EFFECT OF “FREEZING” TREATMENTS ON THE HYDROTHERMAL STABILITY OF COLLAGEN
STEPHEN L. WILLIAMS, SARAH R. BEYER, & SAMINA KHAN
3 RESULTS AND DISCUSSION
Using the midpoint between initial Ts and final Ts, differences in Ts were noted between treatment groups (table 2). The Fmax-test for homogeneity of variances (Fmax = 3.807) showed no significant differences (P ≥ 0.05) among groups. The analysis of variance showed Ts differs significantly (F = 30.19) between groups. The Student-Newman-Keul procedure identified five nonsignificant subsets, with groups 1 and 4 each being significantly different from all other groups (table 2).
TABLE 2 SHRINKAGE TEMPERATURE ANALYSES (GROUPS FROM TABLE 1 LISTED IN DECREASING ORDER BY MEAN VALUE)
The most stable condition for collagen was provided by the untreated control group, which had a mean Ts of 71.3. This higher than expected value (see Haines 1987) may demon-strate a need to study Ts of skin tissues of nonconventional species.
The fact that the mean Ts of group 1 (control) is significantly greater than that in the other groups indicates that treatments involving desiccation or freezing generally contribute to collagen destabilization. A comparison of the group means shows, however, that groups desiccated first tend to be more stable than groups that were frozen first. This trend may be related to the denaturization of some proteins by phase transitions of water during freeze-thaw cycles, unfrozen water catalyzing hydrolytic or enzymatic activity, or radicals from lipid degradation (Matsumoto 1980; Florian 1990b).
Certain treatments are particularly relevant to museum practices. For instance, group 6 (dried and frozen) simulates current freezing practices for pest control (Florian 1990a). Although the mean Ts of group 6 is slightly lower than group 2 (dried only), it is reassuring to learn that the difference is not significant. These data suggest freezing dried skin tissues has minimal effect on collagen stability. Similarly, a comparison of group 2 (dried only) to group 5 (dried, rehydrated, and frozen), provides information regarding freeze-dry treatments of skin and leather that have become water-saturated, possibly as a result of disaster situations. Again, it is reassuring to find that freezing of water-saturated skin material had no significant effect on collagen stability. Although group 5 had a slightly higher mean Ts than group 2, the difference was not significant and could be explained by three Ts values of group 5 having higher than expected final temperatures.
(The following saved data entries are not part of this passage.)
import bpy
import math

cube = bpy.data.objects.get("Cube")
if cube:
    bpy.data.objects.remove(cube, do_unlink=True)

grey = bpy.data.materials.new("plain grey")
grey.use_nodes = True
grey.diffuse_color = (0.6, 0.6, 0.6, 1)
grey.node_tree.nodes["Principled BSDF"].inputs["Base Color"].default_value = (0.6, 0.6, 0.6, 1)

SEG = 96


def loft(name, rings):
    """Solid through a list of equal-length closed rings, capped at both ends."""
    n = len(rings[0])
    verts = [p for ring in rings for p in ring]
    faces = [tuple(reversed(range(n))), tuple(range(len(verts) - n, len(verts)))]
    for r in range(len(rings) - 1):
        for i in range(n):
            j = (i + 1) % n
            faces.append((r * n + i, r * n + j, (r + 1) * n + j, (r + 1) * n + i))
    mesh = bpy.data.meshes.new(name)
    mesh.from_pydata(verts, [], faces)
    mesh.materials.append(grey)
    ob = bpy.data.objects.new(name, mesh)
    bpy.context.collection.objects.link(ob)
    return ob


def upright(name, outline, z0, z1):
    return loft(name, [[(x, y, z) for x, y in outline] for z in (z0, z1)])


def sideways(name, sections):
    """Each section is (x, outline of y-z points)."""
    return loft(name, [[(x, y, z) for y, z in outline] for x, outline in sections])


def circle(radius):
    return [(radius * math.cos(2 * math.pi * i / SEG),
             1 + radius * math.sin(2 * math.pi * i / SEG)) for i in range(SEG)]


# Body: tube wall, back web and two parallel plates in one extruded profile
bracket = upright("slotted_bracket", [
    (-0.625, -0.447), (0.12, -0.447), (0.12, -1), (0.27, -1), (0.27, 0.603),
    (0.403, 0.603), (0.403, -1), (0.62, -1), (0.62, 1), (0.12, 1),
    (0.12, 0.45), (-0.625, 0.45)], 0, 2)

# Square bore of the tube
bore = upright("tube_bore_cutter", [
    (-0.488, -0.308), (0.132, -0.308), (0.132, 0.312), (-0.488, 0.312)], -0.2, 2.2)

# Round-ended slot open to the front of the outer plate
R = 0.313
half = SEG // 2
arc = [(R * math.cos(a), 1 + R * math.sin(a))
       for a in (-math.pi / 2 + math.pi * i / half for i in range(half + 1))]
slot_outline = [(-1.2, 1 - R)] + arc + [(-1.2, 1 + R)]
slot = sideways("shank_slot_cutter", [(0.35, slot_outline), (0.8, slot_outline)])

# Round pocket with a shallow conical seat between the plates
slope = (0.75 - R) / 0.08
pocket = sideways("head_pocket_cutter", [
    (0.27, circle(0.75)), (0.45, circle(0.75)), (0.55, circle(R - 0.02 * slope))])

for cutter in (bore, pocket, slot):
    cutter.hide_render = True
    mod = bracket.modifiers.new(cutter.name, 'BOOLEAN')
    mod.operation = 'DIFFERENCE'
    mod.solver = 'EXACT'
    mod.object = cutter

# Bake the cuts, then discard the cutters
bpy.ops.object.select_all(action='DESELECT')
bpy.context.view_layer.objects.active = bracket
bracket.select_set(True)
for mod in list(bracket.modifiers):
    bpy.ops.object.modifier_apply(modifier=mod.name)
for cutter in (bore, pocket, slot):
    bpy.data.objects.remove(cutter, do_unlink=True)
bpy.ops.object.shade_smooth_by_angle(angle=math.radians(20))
A comparison of the Ts of groups 3 and 4 (frozen first) with the Ts of group 5 (dried, rehydrated, and frozen) is interesting because each group was frozen with unbound water present. The difference is significant. One explanation is that the phase transition of water in fresh skin involves intramolecular space, thus hydrogen bonding is negatively affected, as some unbound water may be expanded in a frozen state. Once the skin has been desiccated, it is possible that the addition of unbound water through rehydration processes involves primarily intermolecular spaces; thus the phase transition of water has little or no effect on hydrogen bonding. An alternative explanation is that water exists in the intramolecular spaces, and most is not frozen at the temperatures used in this study (Florian 1990b). If this is the case, however, collagen stability might be affected by other degradation processes.
The findings from group 4 (frozen, thawed, and dried) suggest a need for altering the common practice, particularly in vertebrate natural history collections, of freezing animals so that standard preservation techniques can be performed at a later time. The Ts for group 4 (mean = 66.1) was significantly lower than all other groups. The fact that the Ts was significantly lower than that of group 3 suggests that the freezing and subsequent desiccation had cumulative negative effects on collagen stability. Florian (1990b) also has recognized preservation problems that stem from freezing fresh skin tissues.
After visually inspecting skin or leather subjected to freezing treatment and noting little or no change, one might question why there would be a concern for a reduction in Ts. One concern might be the possible cumulative effects of treatment, especially treatment given to group 4. Perhaps the greater concern is that the loss of collagen stability potentially makes the material more susceptible to attack by proteolytic enzymes and possibly other mechanisms of deterioration (Stroz et al. 1993; Glew et al. 1994). Degraded skin material may also deteriorate faster than more stable forms. Young and Grimstad (1990) suggest that this possibility deserves further investigation. To fully appreciate the importance of the noted losses in Ts, it would be desirable to have a better understanding of the lower Ts limits provided by severely degraded collagen to evaluate the impact of treatments in terms of percent change to the potential degradation possible.
While freezing for pest control and for stabilizing water-saturated skin material may have minimal effect on collagen stability, it is important to realize that other components of the skin or leather, such as lipids, may not demonstrate the same level of stability (Florian 1990b). Furthermore, additional testing is needed to determine if repeated treatment, such as freezing for pest control, has any deleterious effects on the stability of collagenous tissues.